The risks are as below:


  1. Immune mediated thrombocytopenia (the immune system attacking platelets that help your blood clot) – 15%. This is rarely problematic other than requiring treatment to control it. It typically resolves after months. It typically occurs weeks or months after treatment.
  2. Sterile cystitis – 15%. This leads to irritation and pain in the bladder. There is no treatment other than pain management. It typically resolves by itself in days, weeks, or months, and occurs soon after the double dose treatment.
  3. Sepsis – 10%. Infection without an immune system is a serious complication and may require hospitalization. Theoretically a potentially fatal problem, most dogs recover quickly with antibiotics and intravenous fluids. It occurs approximately 1-2 weeks after the double dose treatment.
  4. Mild to moderate nausea
    1. 10% following the double dose treatment
    2. 40% following the marrow transplant
  5. Allergic reactions during marrow transplant – 5%. We will monitor and treat these as they occur. They are rarely serious.
  6. Others

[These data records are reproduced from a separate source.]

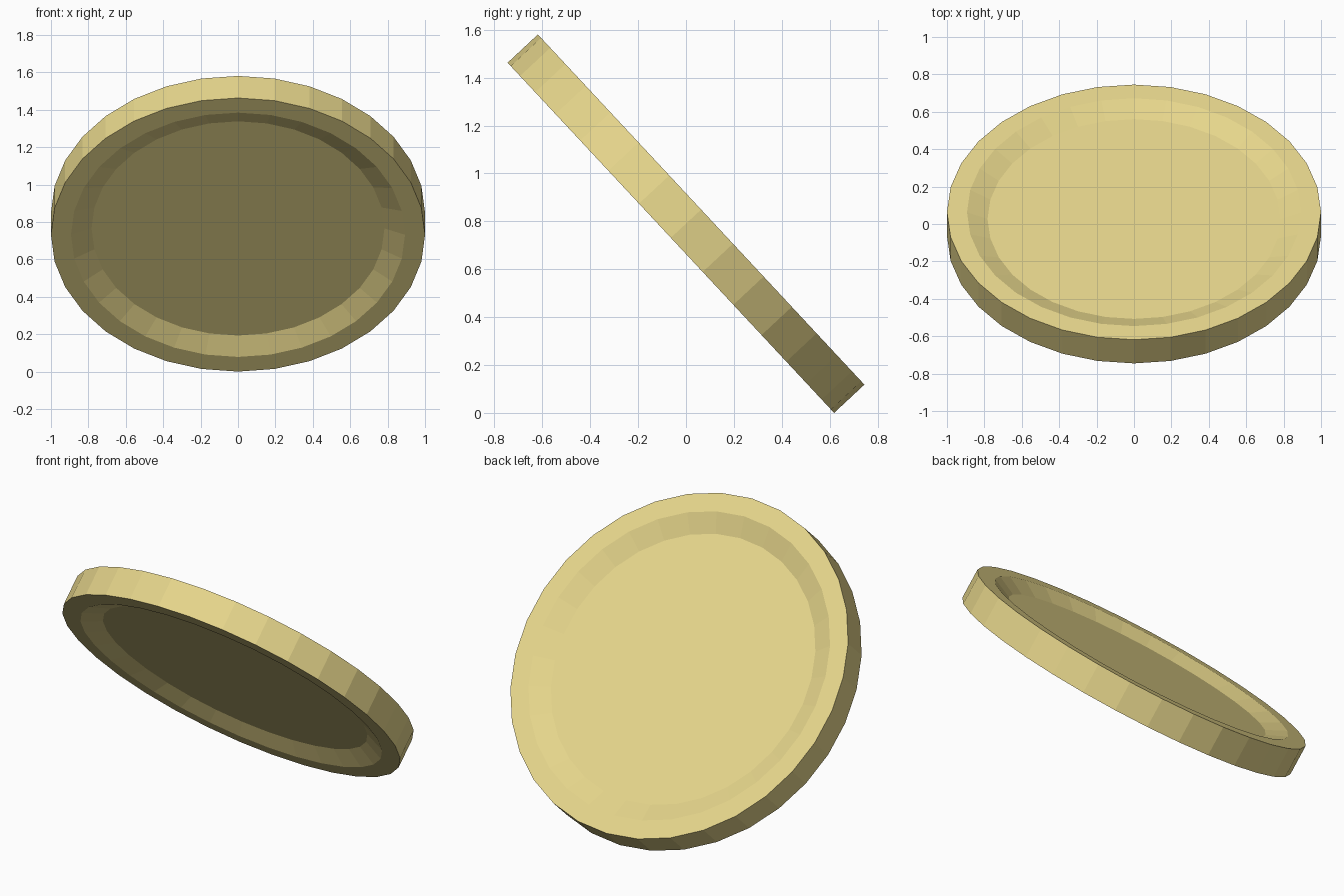
import bpy, bmesh
from math import radians, sin, cos, pi
from mathutils import Matrix

if "Cube" in bpy.data.objects:
    bpy.data.objects.remove(bpy.data.objects["Cube"])

SIDES = 32
TILT = radians(47)
HALF = 0.0865      # half thickness of the rim
RECESS = 0.05      # depth of the dish on each face

# Half profile (radius, height) from the top dish floor outward, then mirrored
upper = [(0.783, HALF - RECESS), (0.893, HALF), (1.0, HALF)]
profile = upper + [(r, -z) for r, z in reversed(upper)]

# Lathe the profile into a disc
bm = bmesh.new()
rings = [[bm.verts.new((r * cos(2 * pi * i / SIDES), r * sin(2 * pi * i / SIDES), z))
          for i in range(SIDES)] for r, z in profile]
for a, b in zip(rings, rings[1:]):
    for i in range(SIDES):
        j = (i + 1) % SIDES
        bm.faces.new((a[i], b[i], b[j], a[j]))

# Dish floors
bm.faces.new(rings[0])
bm.faces.new(rings[-1][::-1])
bmesh.ops.recalc_face_normals(bm, faces=bm.faces)

# Lean the disc and rest its lower edge on the ground
height = sin(TILT) + HALF * cos(TILT)
bm.transform(Matrix.Translation((0, 0, height)) @ Matrix.Rotation(-TILT, 4, 'X'))

mesh = bpy.data.meshes.new("coin_disc")
bm.to_mesh(mesh)
bm.free()
disc = bpy.data.objects.new("coin_disc", mesh)
bpy.context.collection.objects.link(disc)

# Pale gold
gold = bpy.data.materials.new("pale_gold")
gold.diffuse_color = (0.79, 0.67, 0.26, 1)
gold.use_nodes = True
gold.node_tree.nodes["Principled BSDF"].inputs["Base Color"].default_value = gold.diffuse_color
mesh.materials.append(gold)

Approximately 40% of the dogs appear to be cured by this technique.

Fingers crossed Raven is in that 40%.

So that is all rather daunting and could be cause for some worry and concern but I’m taking a positive approach and believing that it will all go smoothly, Raven is one tough cookie who has heart enough to see her through this. I have sent off her Nationals entries this week, confirming my faith in her propensity to overcome adversity and will be so thrilled to be there in Melbourne at the end of August stepping up to the start line with her. It will mean more to me than just a competition, the mere fact that we just made it there will be so significant.

Cypher’s babies are now going on 6 weeks old and you can see them here at this page;


Girl #4 is staying with Robyn, the rest all have homes and I really hope their owners appreciate their puppies naturally inbuilt desire to play! I had a visit with them this week and even at not quite 6 weeks they were all mad keen tuggers and chasers and picking things up in their mouths. Girl #4 is quite the little madam and I think Robyn is a little concerned about the prevalence of little monster-like behaviour! I may have to have a play with her when she’s older *g*

Spryte came into season that Monday after Geraldton which was great because she really is like clock work. That is her 3rd season so far and pretty much 12 months to the day of her first season, so she is 6 monthly on the dot! Make planning things so much easier. I told Robyn she now has a year to decide who she wants to breed her to as she will be having a litter for Winpara next year after the Border Collie National. It will take her out of competition for the last half of 2009 but apart from possibly missing a Royal it’s no big deal.

On the more non-dog related front went and saw Ironman the other week….thoroughly recommend it to anyone for some entertainment. I wasn’t expecting it to be as good as it was and yet it thoroughly impressed. Off to Indy 4 tonight…we shall see – I don’t have huge expectations I must admit.